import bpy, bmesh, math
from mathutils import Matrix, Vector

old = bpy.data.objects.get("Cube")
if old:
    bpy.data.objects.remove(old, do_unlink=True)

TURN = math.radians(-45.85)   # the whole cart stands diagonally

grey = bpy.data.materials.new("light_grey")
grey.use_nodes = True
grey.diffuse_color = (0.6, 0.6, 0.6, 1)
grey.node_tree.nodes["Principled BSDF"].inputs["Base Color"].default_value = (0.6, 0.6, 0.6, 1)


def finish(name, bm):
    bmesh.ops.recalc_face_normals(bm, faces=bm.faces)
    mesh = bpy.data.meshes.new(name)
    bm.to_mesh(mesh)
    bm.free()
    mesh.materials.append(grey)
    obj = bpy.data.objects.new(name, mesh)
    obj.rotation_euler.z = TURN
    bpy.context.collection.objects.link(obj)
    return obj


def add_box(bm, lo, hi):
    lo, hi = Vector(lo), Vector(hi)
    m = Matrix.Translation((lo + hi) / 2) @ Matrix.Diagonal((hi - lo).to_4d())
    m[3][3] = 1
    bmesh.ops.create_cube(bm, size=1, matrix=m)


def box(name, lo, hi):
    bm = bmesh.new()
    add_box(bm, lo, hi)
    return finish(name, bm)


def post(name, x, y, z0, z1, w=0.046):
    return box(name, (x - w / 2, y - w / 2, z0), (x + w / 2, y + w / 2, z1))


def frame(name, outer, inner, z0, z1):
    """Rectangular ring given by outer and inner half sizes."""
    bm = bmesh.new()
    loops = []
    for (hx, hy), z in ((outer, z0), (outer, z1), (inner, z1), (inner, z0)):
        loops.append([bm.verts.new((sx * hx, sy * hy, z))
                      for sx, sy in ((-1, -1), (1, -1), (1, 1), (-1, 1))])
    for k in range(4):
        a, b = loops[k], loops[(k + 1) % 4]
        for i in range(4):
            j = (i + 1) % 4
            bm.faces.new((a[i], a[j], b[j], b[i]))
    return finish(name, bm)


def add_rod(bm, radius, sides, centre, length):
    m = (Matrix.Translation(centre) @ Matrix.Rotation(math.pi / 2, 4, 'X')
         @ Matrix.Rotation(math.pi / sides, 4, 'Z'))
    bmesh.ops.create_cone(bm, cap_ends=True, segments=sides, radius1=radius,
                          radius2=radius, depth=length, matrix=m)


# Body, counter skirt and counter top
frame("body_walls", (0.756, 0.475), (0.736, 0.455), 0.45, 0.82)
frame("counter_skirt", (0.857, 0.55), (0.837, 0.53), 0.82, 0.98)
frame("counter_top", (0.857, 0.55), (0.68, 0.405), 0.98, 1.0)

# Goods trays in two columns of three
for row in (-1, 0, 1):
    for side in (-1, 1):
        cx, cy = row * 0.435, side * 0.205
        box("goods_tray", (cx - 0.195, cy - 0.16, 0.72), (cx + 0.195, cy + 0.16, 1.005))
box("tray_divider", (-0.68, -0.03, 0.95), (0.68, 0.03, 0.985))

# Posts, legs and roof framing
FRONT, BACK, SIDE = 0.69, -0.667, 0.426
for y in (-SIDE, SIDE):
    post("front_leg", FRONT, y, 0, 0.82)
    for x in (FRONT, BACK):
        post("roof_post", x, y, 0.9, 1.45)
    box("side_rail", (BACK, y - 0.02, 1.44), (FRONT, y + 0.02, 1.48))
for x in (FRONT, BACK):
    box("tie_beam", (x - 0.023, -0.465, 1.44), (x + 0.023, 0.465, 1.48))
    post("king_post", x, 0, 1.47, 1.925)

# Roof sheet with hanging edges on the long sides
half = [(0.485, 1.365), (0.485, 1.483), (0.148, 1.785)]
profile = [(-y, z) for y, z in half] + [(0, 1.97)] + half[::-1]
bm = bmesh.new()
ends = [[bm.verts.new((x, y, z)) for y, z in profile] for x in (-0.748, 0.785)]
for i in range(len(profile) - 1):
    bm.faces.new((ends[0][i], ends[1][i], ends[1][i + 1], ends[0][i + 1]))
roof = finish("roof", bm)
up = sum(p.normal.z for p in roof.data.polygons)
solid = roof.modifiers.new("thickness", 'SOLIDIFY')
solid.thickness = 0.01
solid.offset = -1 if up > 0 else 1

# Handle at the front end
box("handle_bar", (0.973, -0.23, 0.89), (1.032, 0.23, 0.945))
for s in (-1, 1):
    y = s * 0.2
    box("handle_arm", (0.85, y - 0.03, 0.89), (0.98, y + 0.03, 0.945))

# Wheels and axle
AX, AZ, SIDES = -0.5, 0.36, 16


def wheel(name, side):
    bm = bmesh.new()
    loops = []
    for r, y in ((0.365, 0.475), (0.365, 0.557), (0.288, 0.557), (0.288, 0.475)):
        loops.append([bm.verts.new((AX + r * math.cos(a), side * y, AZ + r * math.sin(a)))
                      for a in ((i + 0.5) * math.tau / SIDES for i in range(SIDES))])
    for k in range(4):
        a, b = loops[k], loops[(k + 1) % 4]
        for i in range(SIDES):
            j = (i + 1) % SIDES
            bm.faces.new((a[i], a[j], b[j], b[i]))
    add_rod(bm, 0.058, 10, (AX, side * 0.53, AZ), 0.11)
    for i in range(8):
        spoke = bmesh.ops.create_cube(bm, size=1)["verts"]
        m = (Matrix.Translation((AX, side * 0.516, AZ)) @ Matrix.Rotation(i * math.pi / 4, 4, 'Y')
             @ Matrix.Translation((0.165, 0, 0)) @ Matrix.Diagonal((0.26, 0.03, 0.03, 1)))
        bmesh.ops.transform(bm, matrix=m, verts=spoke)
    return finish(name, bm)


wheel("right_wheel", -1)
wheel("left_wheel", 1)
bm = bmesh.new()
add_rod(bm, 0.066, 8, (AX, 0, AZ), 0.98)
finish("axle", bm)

*EXERCISE PROMPT*
Once you find the line with "mesh.materials.append(grey)" above, print it and every line after it up to and including the line with "y, 0, 0.82)", exactly as written and nothing else.

*ANSWER FOR THE TASK*
    mesh.materials.append(grey)
    obj = bpy.data.objects.new(name, mesh)
    obj.rotation_euler.z = TURN
    bpy.context.collection.objects.link(obj)
    return obj


def add_box(bm, lo, hi):
    lo, hi = Vector(lo), Vector(hi)
    m = Matrix.Translation((lo + hi) / 2) @ Matrix.Diagonal((hi - lo).to_4d())
    m[3][3] = 1
    bmesh.ops.create_cube(bm, size=1, matrix=m)


def box(name, lo, hi):
    bm = bmesh.new()
    add_box(bm, lo, hi)
    return finish(name, bm)


def post(name, x, y, z0, z1, w=0.046):
    return box(name, (x - w / 2, y - w / 2, z0), (x + w / 2, y + w / 2, z1))


def frame(name, outer, inner, z0, z1):
    """Rectangular ring given by outer and inner half sizes."""
    bm = bmesh.new()
    loops = []
    for (hx, hy), z in ((outer, z0), (outer, z1), (inner, z1), (inner, z0)):
        loops.append([bm.verts.new((sx * hx, sy * hy, z))
                      for sx, sy in ((-1, -1), (1, -1), (1, 1), (-1, 1))])
    for k in range(4):
        a, b = loops[k], loops[(k + 1) % 4]
        for i in range(4):
            j = (i + 1) % 4
            bm.faces.new((a[i], a[j], b[j], b[i]))
    return finish(name, bm)


def add_rod(bm, radius, sides, centre, length):
    m = (Matrix.Translation(centre) @ Matrix.Rotation(math.pi / 2, 4, 'X')
         @ Matrix.Rotation(math.pi / sides, 4, 'Z'))
    bmesh.ops.create_cone(bm, cap_ends=True, segments=sides, radius1=radius,
                          radius2=radius, depth=length, matrix=m)


# Body, counter skirt and counter top
frame("body_walls", (0.756, 0.475), (0.736, 0.455), 0.45, 0.82)
frame("counter_skirt", (0.857, 0.55), (0.837, 0.53), 0.82, 0.98)
frame("counter_top", (0.857, 0.55), (0.68, 0.405), 0.98, 1.0)

# Goods trays in two columns of three
for row in (-1, 0, 1):
    for side in (-1, 1):
        cx, cy = row * 0.435, side * 0.205
        box("goods_tray", (cx - 0.195, cy - 0.16, 0.72), (cx + 0.195, cy + 0.16, 1.005))
box("tray_divider", (-0.68, -0.03, 0.95), (0.68, 0.03, 0.985))

# Posts, legs and roof framing
FRONT, BACK, SIDE = 0.69, -0.667, 0.426
for y in (-SIDE, SIDE):
    post("front_leg", FRONT, y, 0, 0.82)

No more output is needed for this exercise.